In the early days following the election of Justin Trudeau as Prime Minister the usual speculation on potential cabinet ministers started in earnest. But in this case it was accompanied by a keen interest in the machinery of government and, in particular, how the new government would be organized to deliver on the PM's priorities. It's well known in the world of public administration that governments around the world have tended to be a lot better at making policies and passing legislation than they are in implementing those policies.
The Globe and Mail's Doug Saunders summarized the various facets of this in an insightful October 23 column. The gist of the piece was whether Trudeau would create one or more central "delivery units" of the sort developed by Michael Barber for Labour PM Tony Blair in 2001 (which initially by-passed many line departments) or develop an approach more in keeping with Trudeau's plan to return to "Cabinet Government" which connotes the return of empowered cabinet ministers. The early betting was on a more centralized "Barber" model, which had been adapted in Ontario by the McGuinty Liberal government beginning in 2003 - especially given the presence of two former senior Ontario liberal staffers as top aides on Trudeau's team (Katie Telford and Gerald Butts). Butts told Saunders in October that the PM and his team were going down the middle in "trying to wed modern delivery systems with traditional cabinet government", and this indeed appears to be what is unfolding.

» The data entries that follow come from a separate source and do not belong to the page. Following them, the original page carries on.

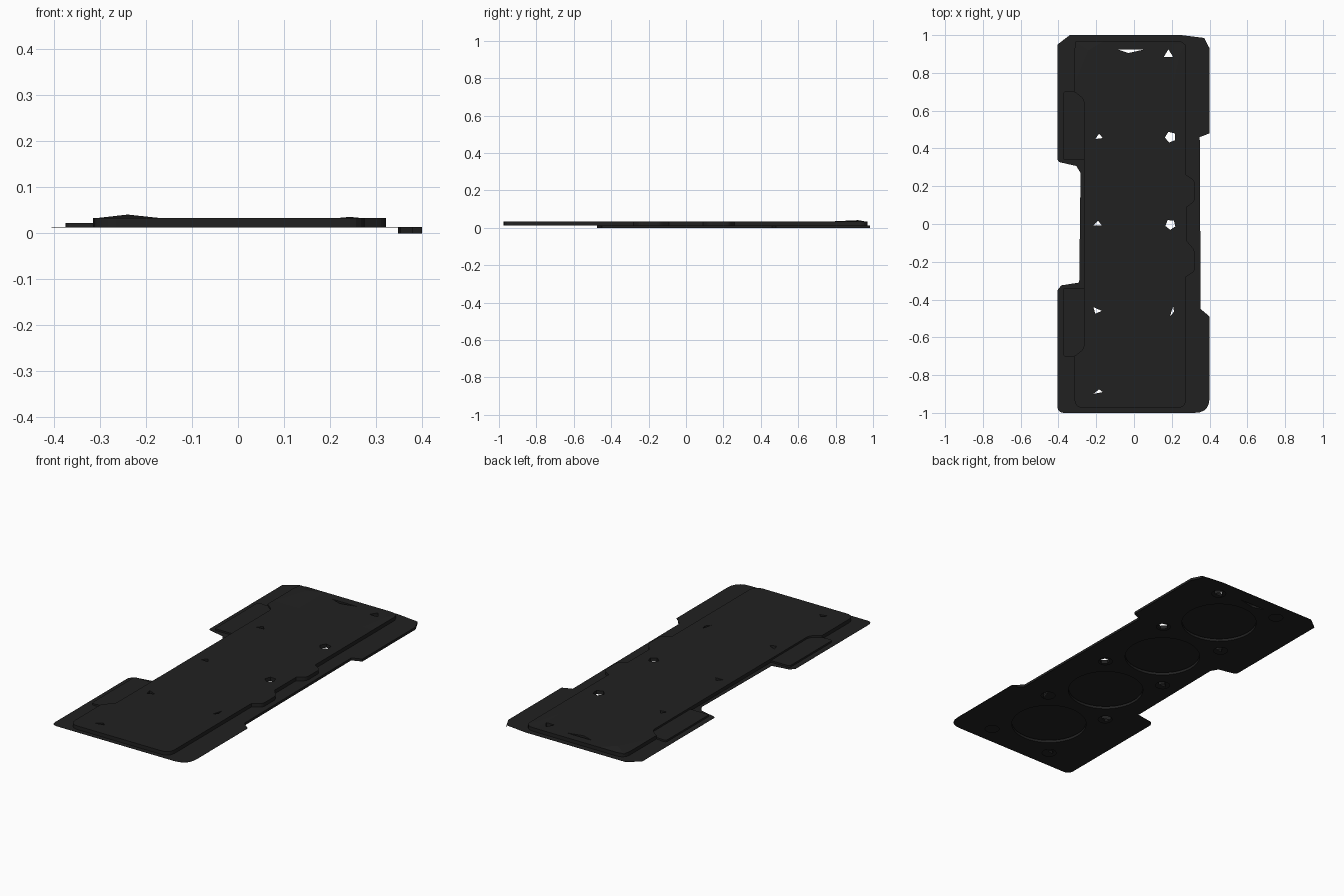
import bpy, bmesh, math
from mathutils import Vector

if "Cube" in bpy.data.objects:
    bpy.data.objects.remove(bpy.data.objects["Cube"])

black = bpy.data.materials.new("matte_black")
black.diffuse_color = (0.0155, 0.0155, 0.0155, 1)
black.use_nodes = True
black.node_tree.nodes["Principled BSDF"].inputs["Base Color"].default_value = black.diffuse_color


def rounded(corners, steps=5):
    """Outline from (x, y, radius) corners."""
    out, n = [], len(corners)
    for i, (x, y, r) in enumerate(corners):
        p = Vector((x, y))
        if r == 0:
            out.append(p)
            continue
        a = p + (Vector(corners[i - 1][:2]) - p).normalized() * r
        b = p + (Vector(corners[(i + 1) % n][:2]) - p).normalized() * r
        for k in range(steps + 1):
            t = k / steps
            out.append(a * (1 - t) ** 2 + p * 2 * t * (1 - t) + b * t * t)
    return out


def circle(x, y, r, n=16, turn=0.0):
    return [Vector((x + r * math.cos(turn + 2 * math.pi * k / n),
                    y + r * math.sin(turn + 2 * math.pi * k / n))) for k in range(n)]


def add_mesh(name, mesh):
    mesh.materials.clear()
    mesh.materials.append(black)
    ob = bpy.data.objects.new(name, mesh)
    bpy.context.collection.objects.link(ob)
    return ob


def plate(name, loops, z0, z1, open_bottom=False):
    """Filled outline with holes, extruded from z0 to z1."""
    cu = bpy.data.curves.new(name + "_profile", 'CURVE')
    cu.dimensions, cu.fill_mode = '2D', 'BOTH'
    cu.extrude = (z1 - z0) / 2
    for pts in loops:
        s = cu.splines.new('POLY')
        s.points.add(len(pts) - 1)
        for q, p in zip(s.points, pts):
            q.co = (p.x, p.y, 0, 1)
        s.use_cyclic_u = True
    tmp = bpy.data.objects.new(name + "_profile", cu)
    bpy.context.collection.objects.link(tmp)
    dg = bpy.context.evaluated_depsgraph_get()
    mesh = bpy.data.meshes.new_from_object(tmp.evaluated_get(dg))
    bpy.data.objects.remove(tmp)
    bm = bmesh.new()
    bm.from_mesh(mesh)
    bmesh.ops.remove_doubles(bm, verts=bm.verts, dist=1e-5)
    bmesh.ops.recalc_face_normals(bm, faces=bm.faces)
    if open_bottom:
        low = [f for f in bm.faces if all(v.co.z < 0 for v in f.verts)]
        bmesh.ops.delete(bm, geom=low, context='FACES')
    bmesh.ops.translate(bm, verts=bm.verts, vec=(0, 0, (z0 + z1) / 2))
    for f in bm.faces:
        f.smooth = False
    bm.to_mesh(mesh)
    bm.free()
    return add_mesh(name, mesh)


def wall(name, pts, z0, z1, closed=False):
    """Thin upright sheet following a path."""
    n = len(pts)
    verts = [(p[0], p[1], z) for z in (z0, z1) for p in pts]
    faces = [(i, (i + 1) % n, n + (i + 1) % n, n + i) for i in range(n if closed else n - 1)]
    mesh = bpy.data.meshes.new(name)
    mesh.from_pydata(verts, [], faces)
    return add_mesh(name, mesh)


def bump(name, x0, x1, y0, y1, px, py, z, h):
    """Low peak on the cover."""
    mesh = bpy.data.meshes.new(name)
    mesh.from_pydata([(x0, y0, z), (x1, y0, z), (x1, y1, z), (x0, y1, z), (px, py, z + h)], [],
                     [(0, 1, 4), (1, 2, 4), (2, 3, 4), (3, 0, 4)])
    add_mesh(name, mesh)


BASE, TOP = 0.0135, 0.033
bolt_y = (-0.9, -0.455, 0, 0.46, 0.9)
bore_y = (-0.675, -0.225, 0.225, 0.675)

# base sheet with four bores and ten bolt holes
outline = rounded([
    (-0.405, -1, 0.035), (0.40, -1, 0.08), (0.40, -0.49, 0), (0.353, -0.45, 0),
    (0.348, 0.46, 0), (0.40, 0.48, 0), (0.40, 0.93, 0), (0.372, 0.985, 0), (0.25, 1, 0),
    (-0.34, 1, 0), (-0.405, 0.95, 0), (-0.405, 0.33, 0.015), (-0.305, 0.307, 0),
    (-0.283, 0.27, 0), (-0.29, -0.31, 0), (-0.385, -0.325, 0), (-0.405, -0.35, 0)])
bolts = [circle(x, y, 0.036) for x in (-0.19, 0.19) for y in bolt_y]
bores = [circle(0, y, 0.19, 40) for y in bore_y]
slot = [Vector(p) for p in ((-0.09, 0.925), (-0.03, 0.905), (0.06, 0.925))]
plate("base_sheet", [outline, slot] + bolts + bores, BASE - 0.001, BASE)
for i, b in enumerate(bores):
    wall(f"bore_wall_{i}", b, BASE, TOP - 0.006, True)

# raised cover, scalloped on its right edge
cover = rounded([
    (-0.315, -0.975, 0.05), (0.275, -0.975, 0.05),
    (0.275, -0.28, 0), (0.322, -0.25, 0.02), (0.322, -0.14, 0.02), (0.28, -0.09, 0),
    (0.28, 0.09, 0), (0.322, 0.12, 0.02), (0.322, 0.23, 0.02), (0.275, 0.26, 0),
    (0.275, 0.97, 0.05), (-0.315, 0.97, 0.05), (-0.315, 0.70, 0), (-0.265, 0.66, 0.02),
    (-0.265, -0.66, 0.02), (-0.315, -0.70, 0)])
openings = [
    [Vector(p) for p in ((0.158, 0.885), (0.207, 0.885), (0.182, 0.925))],
    circle(0.193, 0.46, 0.03, 5, 0.7), circle(0.193, -0.003, 0.028, 5, 0.9),
    [Vector(p) for p in ((0.19, -0.49), (0.212, -0.465), (0.207, -0.435))],
    [Vector(p) for p in ((-0.215, -0.9), (-0.165, -0.89), (-0.185, -0.875))],
    [Vector(p) for p in ((-0.205, 0.45), (-0.165, 0.455), (-0.185, 0.478))],
    [Vector(p) for p in ((-0.215, -0.008), (-0.17, -0.008), (-0.19, 0.017))],
    [Vector(p) for p in ((-0.205, -0.475), (-0.17, -0.46), (-0.215, -0.44))]]
plate("raised_cover", [cover, slot] + openings, BASE, TOP, True)
bump("left_cover_peak", -0.31, -0.165, 0.75, 0.965, -0.24, 0.92, TOP, 0.008)
bump("right_cover_peak", 0.212, 0.272, 0.75, 0.95, 0.243, 0.9, TOP, 0.003)

# stepped pads on the left tabs
for s, side in ((1, "back"), (-1, "front")):
    pad = rounded([(-0.375, s * 0.34, 0.01), (-0.265, s * 0.34, 0), (-0.265, s * 0.67, 0),
                   (-0.315, s * 0.70, 0), (-0.375, s * 0.705, 0.02)])
    plate(f"{side}_left_pad", [pad], BASE, 0.023, True)

# lip hanging under the right edge
wall("right_lip", [(0.38, -0.475), (0.353, -0.45), (0.348, 0.46), (0.40, 0.48), (0.40, 0.93),
                   (0.372, 0.985)], 0.0, BASE)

The first step was the creation of a new Cabinet Committee on Agenda and Results which the Liberals say “sets the government’s forward agenda and tracks progress on priorities.” This implies that ministers and departments will have the first crack at delivering on the content of their mandate letters. But it is also clear that the Agenda and Results committee, which is chaired by the PM will track the progress of key priorities against established timelines. This committee, and the PM in particular, will hold ministers to account if priorities veer off course. In some cases it will be regulating its own members since there are 10 other members, including Ralph Goodale, Dominic LeBlanc, Bill Morneau and Chrystia Freeland.
The choice of a reasonably small number of priorities, and establishing and monitoring targets supported by solid data, are key success factors in the delivery world - as are clear lines of accountability for delivery and reporting on progress and results. We know from experience in the UK and Ontario that the PM/Premier must have a clear line of sight on progress against targets in order to create pressure and accountability for delivery. Trudeau's role as chair of the powerful results committee will provide that sight-line and send a strong message to ministers and departments about his expectations.
Capacity and accountability is critical on the public service side as well - and will now be more so given the policy-rich agenda of the new federal government. There is already strong capacity in the Privy Council Office (PCO) designated to support and coordinate policy-making and tracking of results across the expanse of the federal government. This was given a large boost in late December with the appointment of Matthew Mendelsohn as Deputy Secretary to the Cabinet responsible for Results and Delivery, effective January 11, 2016 This will mark a return to PCO for Mendelsohn where he worked on inter-governmental files from 1996-98. He will leave his post as the highly successful inaugural Director of the Mowat Centre, a University of Toronto based policy centre. Mendelsohn, formerly worked as a DM in Ontario's public service and taught political studies at Queen's University. Mendelsohn will be the key point of public service contact and support for the PM's Agenda and Results Committee. It will be a powerful job with weighty responsibilities. With ministers' mandate letters now in the public sphere and a likely unprecedented degree of transparency with progress reports on key priorities, we will all know how well the PM, his committee, ministers - and Mendelsohn are doing.
In the meantime, Michael Barber explains "deliverology" in this short video